Locus Award for Best SF Novel 2001, Tähtivaeltaja Award nominee 2010.
In the latest novel in the Hainish cycle...
Sutty, an Observer for the interstellar Ekumen, has been assigned to Aka, a world in the grip of a materialistic government. The monolithic Corporation State of Aka has outlawed all old customs and beliefs. Sutty herself, an Earthwoman, has fled from a similar monolithic state – but one controlled by religious fundamentalists.
Unexpectedly she receives permission to leave the modern city where her movements were closely monitored. She travels up the river into the countryside, going from howling loudspeakers to bleating cattle, to seek the remnants of the banned culture of Aka. As she comes to know and love the people she lives with, she begins to learn their unique religion – the Telling. Finally joining them on a trek into the high mountains to one of the last sacred places, she glimpses hope for the reconciliation of the warring ideologies that have filled their lives, and her own, with grief.
The Telling is a reflection on the conflict of politics and religion in our modern world, and the story of a spiritual journey through a landscape that is at once very strange and very familiar.
Ursula Kroeber Le Guin (1929-2018) was an American author.
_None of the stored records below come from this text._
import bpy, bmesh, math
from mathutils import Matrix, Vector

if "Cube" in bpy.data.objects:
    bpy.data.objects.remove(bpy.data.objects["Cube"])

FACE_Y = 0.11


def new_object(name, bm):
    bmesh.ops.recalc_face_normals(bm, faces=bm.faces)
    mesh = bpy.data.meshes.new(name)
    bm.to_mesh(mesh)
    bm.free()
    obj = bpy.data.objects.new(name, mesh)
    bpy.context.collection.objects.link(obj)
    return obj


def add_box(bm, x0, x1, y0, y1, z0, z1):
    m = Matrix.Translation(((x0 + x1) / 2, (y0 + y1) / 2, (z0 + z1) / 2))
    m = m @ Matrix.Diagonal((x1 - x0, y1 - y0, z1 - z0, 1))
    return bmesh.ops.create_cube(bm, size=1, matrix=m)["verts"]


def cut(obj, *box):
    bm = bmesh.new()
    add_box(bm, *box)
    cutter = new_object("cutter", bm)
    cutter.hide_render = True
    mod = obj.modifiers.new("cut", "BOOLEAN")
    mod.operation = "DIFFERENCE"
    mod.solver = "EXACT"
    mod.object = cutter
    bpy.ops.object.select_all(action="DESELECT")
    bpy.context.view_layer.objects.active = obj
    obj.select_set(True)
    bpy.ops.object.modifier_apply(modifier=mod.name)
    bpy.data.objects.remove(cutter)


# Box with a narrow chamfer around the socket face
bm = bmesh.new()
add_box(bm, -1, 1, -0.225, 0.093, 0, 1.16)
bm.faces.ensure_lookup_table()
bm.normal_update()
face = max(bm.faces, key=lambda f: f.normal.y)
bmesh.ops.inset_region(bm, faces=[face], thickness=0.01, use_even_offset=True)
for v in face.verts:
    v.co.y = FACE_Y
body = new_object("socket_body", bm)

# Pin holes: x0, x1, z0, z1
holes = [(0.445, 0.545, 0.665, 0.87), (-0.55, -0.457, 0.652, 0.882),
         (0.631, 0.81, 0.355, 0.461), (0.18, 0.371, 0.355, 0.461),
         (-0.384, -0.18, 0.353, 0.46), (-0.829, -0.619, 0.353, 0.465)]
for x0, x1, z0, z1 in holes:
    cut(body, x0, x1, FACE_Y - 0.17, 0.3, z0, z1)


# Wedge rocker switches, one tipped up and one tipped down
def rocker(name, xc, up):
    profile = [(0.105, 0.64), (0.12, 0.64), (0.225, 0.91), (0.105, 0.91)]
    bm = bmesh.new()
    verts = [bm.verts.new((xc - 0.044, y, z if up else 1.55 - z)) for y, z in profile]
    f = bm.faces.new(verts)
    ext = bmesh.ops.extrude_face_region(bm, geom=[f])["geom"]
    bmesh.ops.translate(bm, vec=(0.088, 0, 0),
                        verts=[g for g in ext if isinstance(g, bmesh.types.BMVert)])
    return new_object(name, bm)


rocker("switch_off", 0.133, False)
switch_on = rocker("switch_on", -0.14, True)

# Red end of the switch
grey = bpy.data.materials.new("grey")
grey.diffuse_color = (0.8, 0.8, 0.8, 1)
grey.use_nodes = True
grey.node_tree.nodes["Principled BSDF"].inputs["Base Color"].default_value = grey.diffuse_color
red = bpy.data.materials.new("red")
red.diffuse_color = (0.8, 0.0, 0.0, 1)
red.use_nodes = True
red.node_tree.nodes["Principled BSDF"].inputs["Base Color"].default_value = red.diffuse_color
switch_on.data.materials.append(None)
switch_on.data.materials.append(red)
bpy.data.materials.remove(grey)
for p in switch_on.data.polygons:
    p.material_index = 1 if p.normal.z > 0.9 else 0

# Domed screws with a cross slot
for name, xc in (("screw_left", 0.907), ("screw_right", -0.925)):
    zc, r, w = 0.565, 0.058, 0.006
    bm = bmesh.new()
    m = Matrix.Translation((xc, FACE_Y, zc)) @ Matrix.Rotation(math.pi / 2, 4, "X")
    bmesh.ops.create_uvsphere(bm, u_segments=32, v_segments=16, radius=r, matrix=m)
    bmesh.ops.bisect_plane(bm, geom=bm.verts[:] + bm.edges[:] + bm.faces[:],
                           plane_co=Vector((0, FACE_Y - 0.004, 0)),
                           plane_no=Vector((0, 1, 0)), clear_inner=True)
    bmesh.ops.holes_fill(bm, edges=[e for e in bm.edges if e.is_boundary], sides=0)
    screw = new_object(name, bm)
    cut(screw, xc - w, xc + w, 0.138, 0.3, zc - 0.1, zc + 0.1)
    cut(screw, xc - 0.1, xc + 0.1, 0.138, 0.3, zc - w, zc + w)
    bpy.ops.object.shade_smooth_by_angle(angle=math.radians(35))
She has written novels, poetry, children's books, essays, and short stories, most notably in the fantasy and science fiction genres.
Le Guin was first published in the 1960s. Her works explore philosophical, psychological and sociological themes. She has received several Hugo and Nebula awards, and was awarded the Gandalf Grand Master award in 1979 and the Science Fiction and Fantasy Writers of America Grand Master Award in 2003.
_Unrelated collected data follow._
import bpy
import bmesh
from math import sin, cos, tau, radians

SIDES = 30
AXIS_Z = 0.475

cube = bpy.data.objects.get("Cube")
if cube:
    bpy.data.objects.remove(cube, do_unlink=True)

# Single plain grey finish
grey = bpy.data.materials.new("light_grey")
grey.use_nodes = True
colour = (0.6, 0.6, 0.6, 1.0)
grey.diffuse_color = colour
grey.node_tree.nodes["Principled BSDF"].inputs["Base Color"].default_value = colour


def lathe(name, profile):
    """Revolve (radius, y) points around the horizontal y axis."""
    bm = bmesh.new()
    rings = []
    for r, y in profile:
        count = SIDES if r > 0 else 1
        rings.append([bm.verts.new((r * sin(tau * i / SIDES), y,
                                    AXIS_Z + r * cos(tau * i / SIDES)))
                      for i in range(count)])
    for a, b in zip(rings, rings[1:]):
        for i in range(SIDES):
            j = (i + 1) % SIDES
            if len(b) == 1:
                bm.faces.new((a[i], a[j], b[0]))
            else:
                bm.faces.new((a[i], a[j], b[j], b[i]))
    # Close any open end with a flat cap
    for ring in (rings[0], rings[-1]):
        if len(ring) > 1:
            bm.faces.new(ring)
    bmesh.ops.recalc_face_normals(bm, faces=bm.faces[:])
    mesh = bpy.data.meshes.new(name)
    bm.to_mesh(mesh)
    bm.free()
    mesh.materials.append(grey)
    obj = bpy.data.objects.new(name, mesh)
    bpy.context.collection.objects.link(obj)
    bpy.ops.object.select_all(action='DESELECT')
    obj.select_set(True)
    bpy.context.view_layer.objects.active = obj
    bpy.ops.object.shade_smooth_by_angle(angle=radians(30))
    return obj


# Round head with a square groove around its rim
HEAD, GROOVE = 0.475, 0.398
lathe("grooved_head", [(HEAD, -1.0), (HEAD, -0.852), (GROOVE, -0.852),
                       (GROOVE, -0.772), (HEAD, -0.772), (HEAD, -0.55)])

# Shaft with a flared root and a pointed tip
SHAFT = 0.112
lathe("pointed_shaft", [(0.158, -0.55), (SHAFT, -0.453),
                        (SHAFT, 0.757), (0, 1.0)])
Le Guin was born in Berkeley, California, the daughter of the anthropologist Alfred L. Kroeber and the writer Theodora Kroeber. Her father was granted the first Ph.D. in Anthropology in the United States in 1901 (Columbia University). She